Your instructions
Within the material below, how many lines carry the word "other"? Answer with a single number.

==========

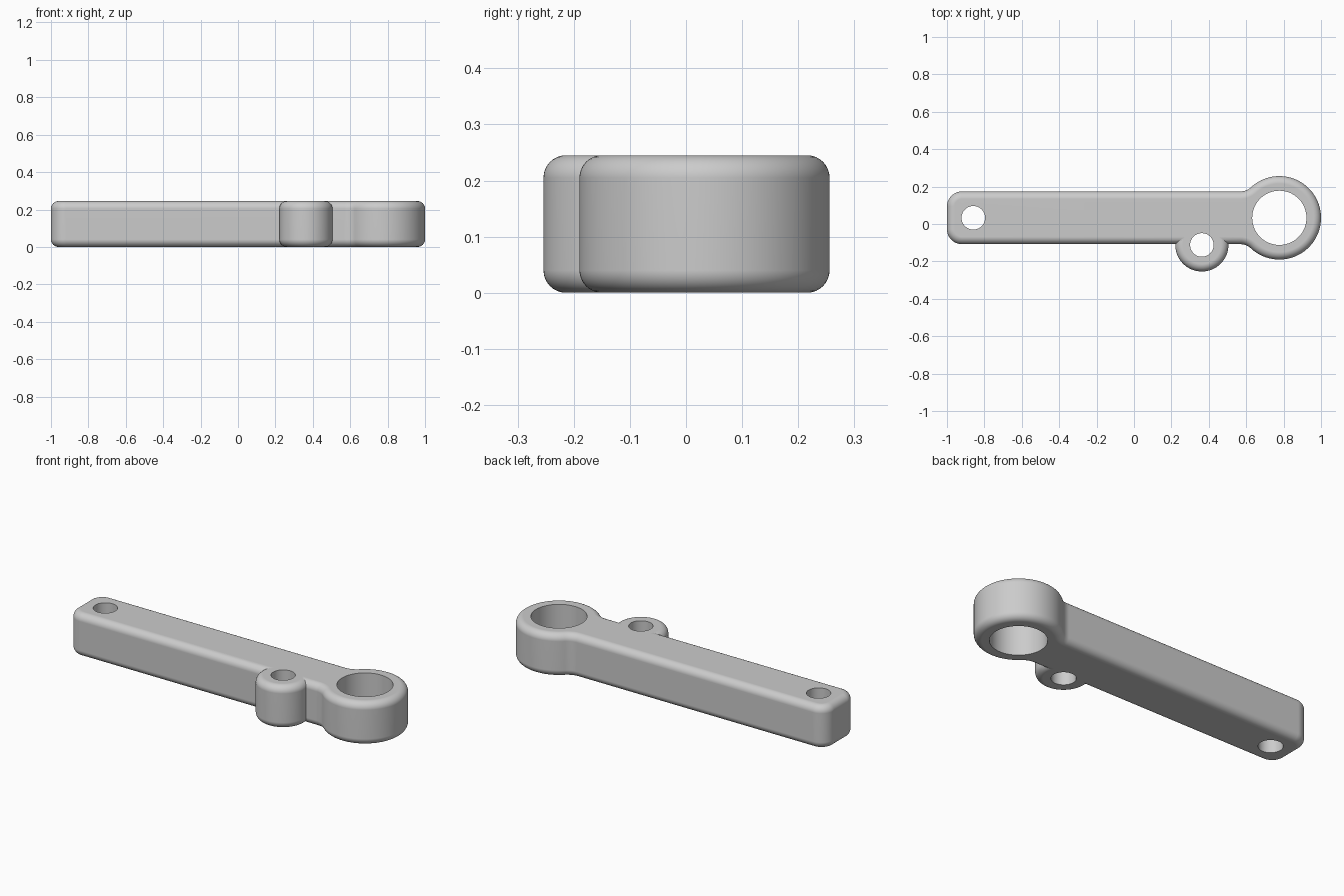
import bpy, bmesh, math

if "Cube" in bpy.data.objects:
    bpy.data.objects.remove(bpy.data.objects["Cube"], do_unlink=True)

HEIGHT, EDGE = 0.245, 0.04          # thickness and edge rounding
AXIS, HALF = 0.033, 0.141           # arm centre line and half width
RING_X, RING_R = 0.777, 0.223
BOSS = (0.363, -0.112)
BOSS_R = 0.142
BLEND, CORNER = 0.085, 0.08         # neck fillet and arm corner radii

grey = bpy.data.materials.new("plain grey")
grey.use_nodes = True
colour = (0.6, 0.6, 0.6, 1)
grey.diffuse_color = colour
grey.node_tree.nodes["Principled BSDF"].inputs["Base Color"].default_value = colour


def arc(cx, cy, r, start, end, steps):
    angles = [start + (end - start) * i / steps for i in range(steps + 1)]
    return [(cx + r * math.cos(a), cy + r * math.sin(a)) for a in angles]


def arm_outline(inset):
    """Rounded arm blending into the ring, shrunk by inset."""
    dx = math.sqrt((RING_R + BLEND) ** 2 - (HALF + BLEND) ** 2)
    neck = math.atan2(HALF + BLEND, -dx)
    half = arc(RING_X, 0, RING_R - inset, 0, neck, 48)
    half += arc(RING_X - dx, HALF + BLEND, BLEND + inset, neck - math.pi, -math.pi / 2, 12)[1:]
    half += arc(CORNER - 1, HALF - CORNER, CORNER - inset, math.pi / 2, math.pi, 12)
    mirrored = [(x, -y) for x, y in reversed(half[1:])]
    return [(x, y + AXIS) for x, y in half + mirrored]


def disc_outline(centre, radius):
    return lambda inset: arc(*centre, radius - inset, 0, math.tau, 72)[:-1]


def make_solid(name, layers):
    """Skin a stack of (outline, height) layers and cap both ends."""
    bm = bmesh.new()
    rings = [[bm.verts.new((x, y, z)) for x, y in outline] for outline, z in layers]
    for low, high in zip(rings, rings[1:]):
        n = len(low)
        for i in range(n):
            j = (i + 1) % n
            bm.faces.new((low[i], low[j], high[j], high[i]))
    bm.faces.new(rings[0][::-1])
    bm.faces.new(rings[-1])
    bmesh.ops.recalc_face_normals(bm, faces=bm.faces)
    mesh = bpy.data.meshes.new(name)
    bm.to_mesh(mesh)
    bm.free()
    mesh.materials.append(grey)
    obj = bpy.data.objects.new(name, mesh)
    bpy.context.collection.objects.link(obj)
    return obj


def rounded_solid(name, outline, steps=8):
    layers = []
    for i in range(steps + 1):
        a = math.pi / 2 * i / steps
        layers.append((outline(EDGE * (1 - math.sin(a))), EDGE * (1 - math.cos(a))))
    layers += [(o, HEIGHT - z) for o, z in reversed(layers)]
    return make_solid(name, layers)


def combine(target, other, operation):
    mod = target.modifiers.new(operation.title(), 'BOOLEAN')
    mod.operation, mod.solver, mod.object = operation, 'EXACT', other
    bpy.context.view_layer.objects.active = target
    bpy.ops.object.modifier_apply(modifier=mod.name)
    bpy.data.objects.remove(other, do_unlink=True)


# Arm with ring end, and the side boss
lever = rounded_solid("lever_arm", arm_outline)
combine(lever, rounded_solid("side_boss", disc_outline(BOSS, BOSS_R)), 'UNION')

# Through holes: ring bore, boss hole, arm end hole
for centre, radius in (((RING_X, AXIS), 0.145), (BOSS, 0.063), ((-0.859, AXIS), 0.063)):
    hole = disc_outline(centre, radius)(0)
    cutter = make_solid("hole_cutter", [(hole, -0.1), (hole, HEIGHT + 0.1)])
    cutter.hide_render = True
    combine(lever, cutter, 'DIFFERENCE')

# Smooth rounded surfaces, crisp hole rims and boss seam
bpy.ops.object.select_all(action='DESELECT')
lever.select_set(True)
bpy.context.view_layer.objects.active = lever
bpy.ops.object.shade_smooth_by_angle(angle=math.radians(30))
weighted = lever.modifiers.new("Weighted Normals", 'WEIGHTED_NORMAL')
weighted.keep_sharp = True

==========

Answer to this task
3